Sergeant Bergdahl’s Duty

Extras!   —   Posted on June 5, 2014

Bowe Bergdahl

Bowe Bergdahl

(by the Editors, The Wall Street Journal, June 3, 2014) – No one begrudges Sergeant Bowe Bergdahl and his family the relief and joy they feel now that he is free from the hell of enemy confinement. But in the aftermath of his welcome release, it is striking to read the accounts of his former military comrades who wonder about the price the country has paid to retrieve him after he wandered from his post in Afghanistan.

That price includes the danger that the five Taliban terrorists traded for his release will return to the battlefield to kill again. Perhaps other Americans will be their targets. But more tangibly for those who served with Sgt. Bergdahl, the price includes those who were wounded or killed in the five-year search to locate and retrieve him.

First-hand accounts are appearing, on and off the record, from men who served in the unit with Sgt. Bergdahl or who were part of the special forces teams dispatched to find him. The resources devoted to the search were enormous, and some of those soldiers will never return.

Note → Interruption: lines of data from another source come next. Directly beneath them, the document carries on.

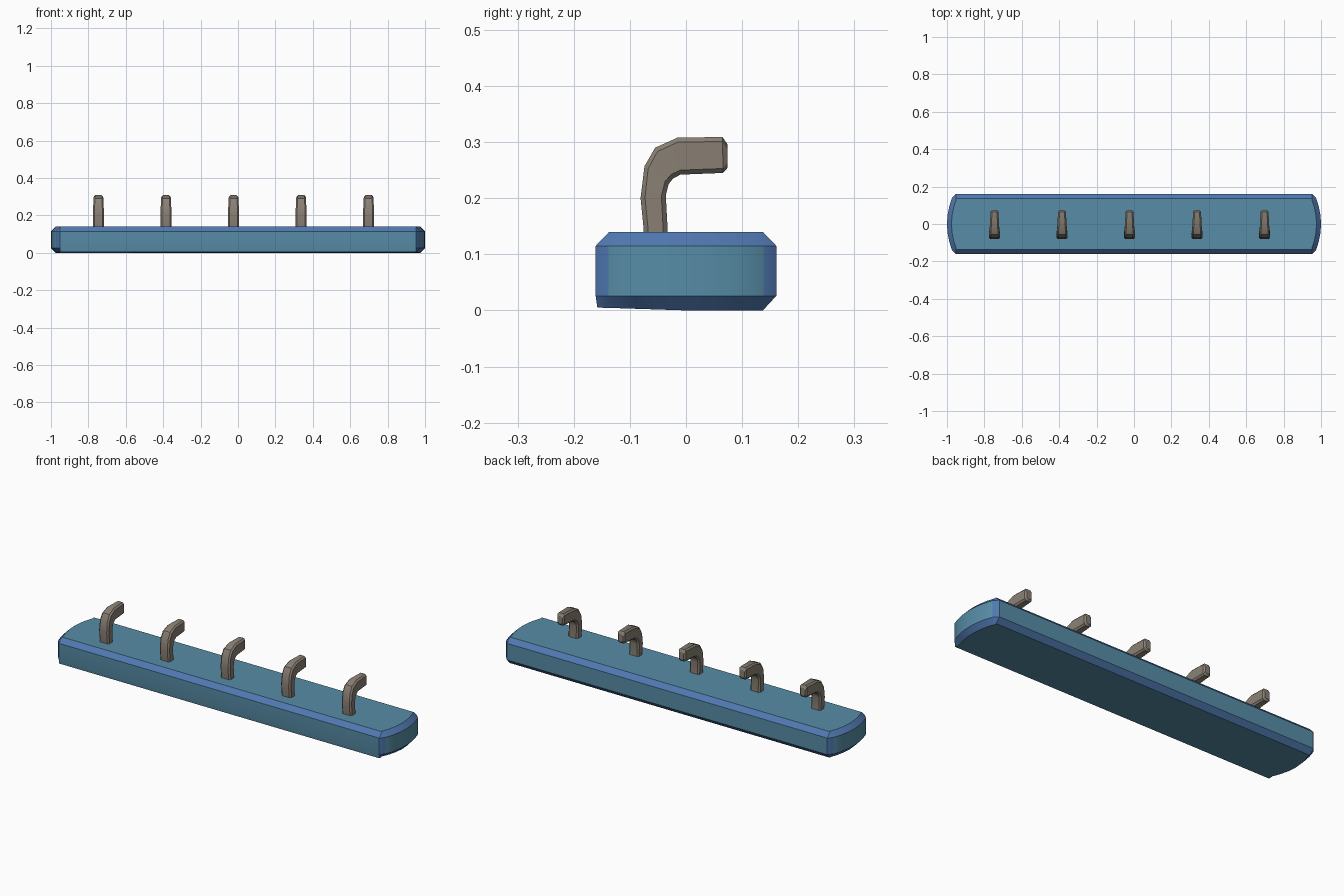
import bpy, bmesh, math

if "Cube" in bpy.data.objects:
    bpy.data.objects.remove(bpy.data.objects["Cube"])


def material(name, rgb):
    m = bpy.data.materials.new(name)
    m.diffuse_color = (*rgb, 1)
    m.use_nodes = True
    m.node_tree.nodes["Principled BSDF"].inputs["Base Color"].default_value = m.diffuse_color
    return m


teal = material("teal_face", (0.095, 0.265, 0.385))
blue = material("blue_edge", (0.08, 0.19, 0.44))
grey = material("warm_grey", (0.25, 0.215, 0.175))


def finish(bm, name, mats, angle):
    bmesh.ops.recalc_face_normals(bm, faces=bm.faces)
    if len(mats) > 1:  # chamfers get the second colour
        for f in bm.faces:
            f.normal_update()
            f.material_index = 0 if max(map(abs, f.normal)) > 0.9 else 1
    me = bpy.data.meshes.new(name)
    bm.to_mesh(me)
    bm.free()
    for m in mats:
        me.materials.append(m)
    ob = bpy.data.objects.new(name, me)
    bpy.context.collection.objects.link(ob)
    bpy.ops.object.select_all(action='DESELECT')
    ob.select_set(True)
    bpy.context.view_layer.objects.active = ob
    bpy.ops.object.shade_smooth_by_angle(angle=math.radians(angle))
    return ob


def loft(bm, rings):
    rings = [[bm.verts.new(p) for p in r] for r in rings]
    for a, b in zip(rings, rings[1:]):
        for i in range(len(a)):
            j = (i + 1) % len(a)
            bm.faces.new((a[i], a[j], b[j], b[i]))
    bm.faces.new(rings[0])
    bm.faces.new(rings[-1])


# Backboard: long bar with bowed ends and chamfered edges
def outline(inset, z, bottom=False):
    end = [(0.953, -0.161)]
    end += [(1 - 0.026 * (y / 0.138) ** 2, y)
            for y in (-0.138, -0.092, -0.046, 0, 0.046, 0.092, 0.138)]
    end += [(0.953, 0.161)]
    ring = []
    for x, y in end:
        if abs(y) > 0.15:
            nx, ny = x, y - math.copysign(inset, y)
        else:
            nx, ny = x - inset, y * (1 - inset / 0.5)
        nz = z
        if bottom and y < 0:  # front lower edge stays sharp and slightly lifted
            nz = 0.005 * -y / 0.161
            if y < -0.15:
                ny = -0.158
        ring.append((nx, ny, nz))
    return ring + [(-x, y, z) for x, y, z in reversed(ring)]


bm = bmesh.new()
loft(bm, [outline(0.024, 0, True), outline(0, 0.026),
          outline(0, 0.115), outline(0.024, 0.14)])
finish(bm, "backboard", [teal, blue], 25)

# Pegs: bent bars with chamfered section; (outer y, z, inner y, z, half width)
sections = [
    (-0.074, 0.120, -0.033, 0.120, 0.029),
    (-0.076, 0.150, -0.033, 0.150, 0.029),
    (-0.081, 0.200, -0.036, 0.205, 0.029),
    (-0.074, 0.257, -0.031, 0.225, 0.028),
    (-0.055, 0.290, -0.023, 0.235, 0.027),
    (-0.015, 0.308, -0.010, 0.242, 0.025),
    (0.065, 0.309, 0.066, 0.245, 0.021),
    (0.074, 0.296, 0.074, 0.254, 0.014),
]
C = 0.008


def peg_ring(cx, oy, oz, iy, iz, w):
    d = math.hypot(iy - oy, iz - oz)
    pts = [(-w + C, 0), (w - C, 0), (w, C), (w, d - C),
           (w - C, d), (-w + C, d), (-w, d - C), (-w, C)]
    return [(cx + x, oy + (iy - oy) * t / d, oz + (iz - oz) * t / d)
            for x, t in pts]


for i in range(5):
    bm = bmesh.new()
    cx = -0.746 + i * 0.361
    loft(bm, [peg_ring(cx, *s) for s in sections])
    finish(bm, f"peg_{i + 1}", [grey], 32)
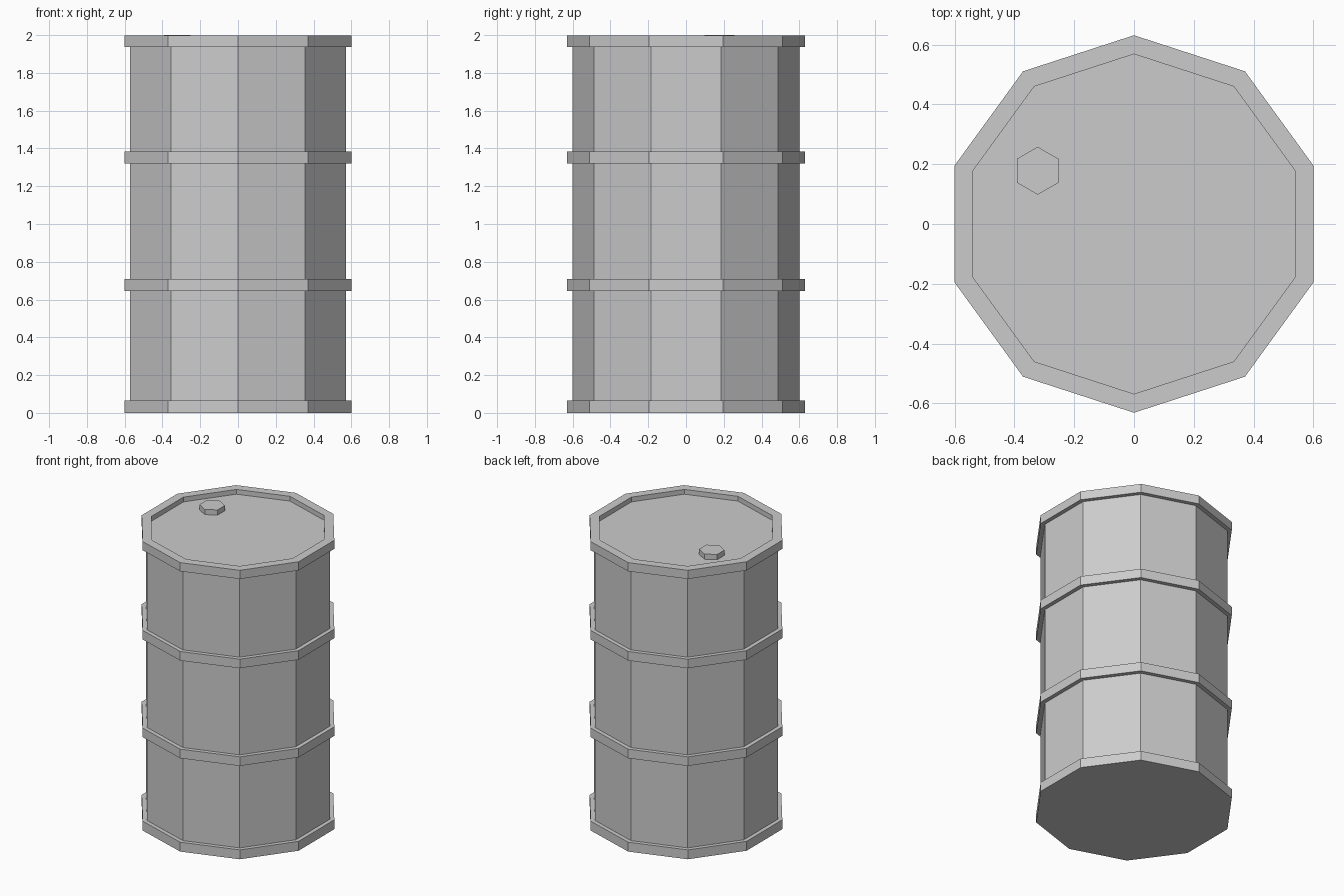
import bpy, bmesh, math

if "Cube" in bpy.data.objects:
    bpy.data.objects.remove(bpy.data.objects["Cube"])


def lathe(name, profile, sides, start, centre=(0, 0)):
    """Revolve (radius, z) points into a flat-faced solid with capped ends."""
    bm = bmesh.new()
    rings = []
    for r, z in profile:
        ring = []
        for i in range(sides):
            a = start + 2 * math.pi * i / sides
            ring.append(bm.verts.new((r * math.cos(a), r * math.sin(a), z)))
        rings.append(ring)
    for low, high in zip(rings, rings[1:]):
        for i in range(sides):
            j = (i + 1) % sides
            bm.faces.new((low[i], low[j], high[j], high[i]))
    bm.faces.new(rings[0][::-1])
    bm.faces.new(rings[-1])
    mesh = bpy.data.meshes.new(name)
    bm.to_mesh(mesh)
    bm.free()
    obj = bpy.data.objects.new(name, mesh)
    obj.location = (centre[0], centre[1], 0)
    bpy.context.collection.objects.link(obj)
    return obj


BODY, BAND, LID = 0.602, 0.631, 0.568
TOP, LID_Z = 1.997, 1.964

# Drum shell: four raised bands along the wall, then the recessed lid
bands = [(0, 0.065), (0.645, 0.708), (1.32, 1.383), (1.937, TOP)]
profile = []
for i, (z0, z1) in enumerate(bands):
    if i > 0:
        profile.append((BODY, z0))
    profile += [(BAND, z0), (BAND, z1)]
    if i < len(bands) - 1:
        profile.append((BODY, z1))
profile += [(LID, TOP), (LID, LID_Z)]
lathe("drum", profile, 10, math.pi / 2)

# Hexagonal filler cap on the lid
lathe("filler_cap", [(0.08, LID_Z - 0.004), (0.08, 2.0)], 6, math.pi / 2, (-0.322, 0.178))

We don’t know the complete story of how and why Sgt. Bergdahl vanished at a forward base in Afghanistan. But there is evidence to suggest that he left his post without authorization and was then captured. Emails he sent to his parents before his capture also suggest he was alienated from the Army and his mission, and perhaps even his country.

What Sgt. Bergdahl now owes his comrades, and his country, is a full accounting of his actions before and after he was taken prisoner. The videos he made while captive were no doubt coerced under duress. But serving as an enemy prisoner is not absolution for any military dereliction that led to his capture. His fellow soldiers and now his government have risked much to get Sgt. Bergdahl home. Now Sgt. Bergdahl’s duty is to face up to the consequences of his own actions as a soldier.

Published June 3, 2014 at The Wall Street Journal. Reprinted here June 5, 2014 for educational purposes only. Visit the website at wsj .com.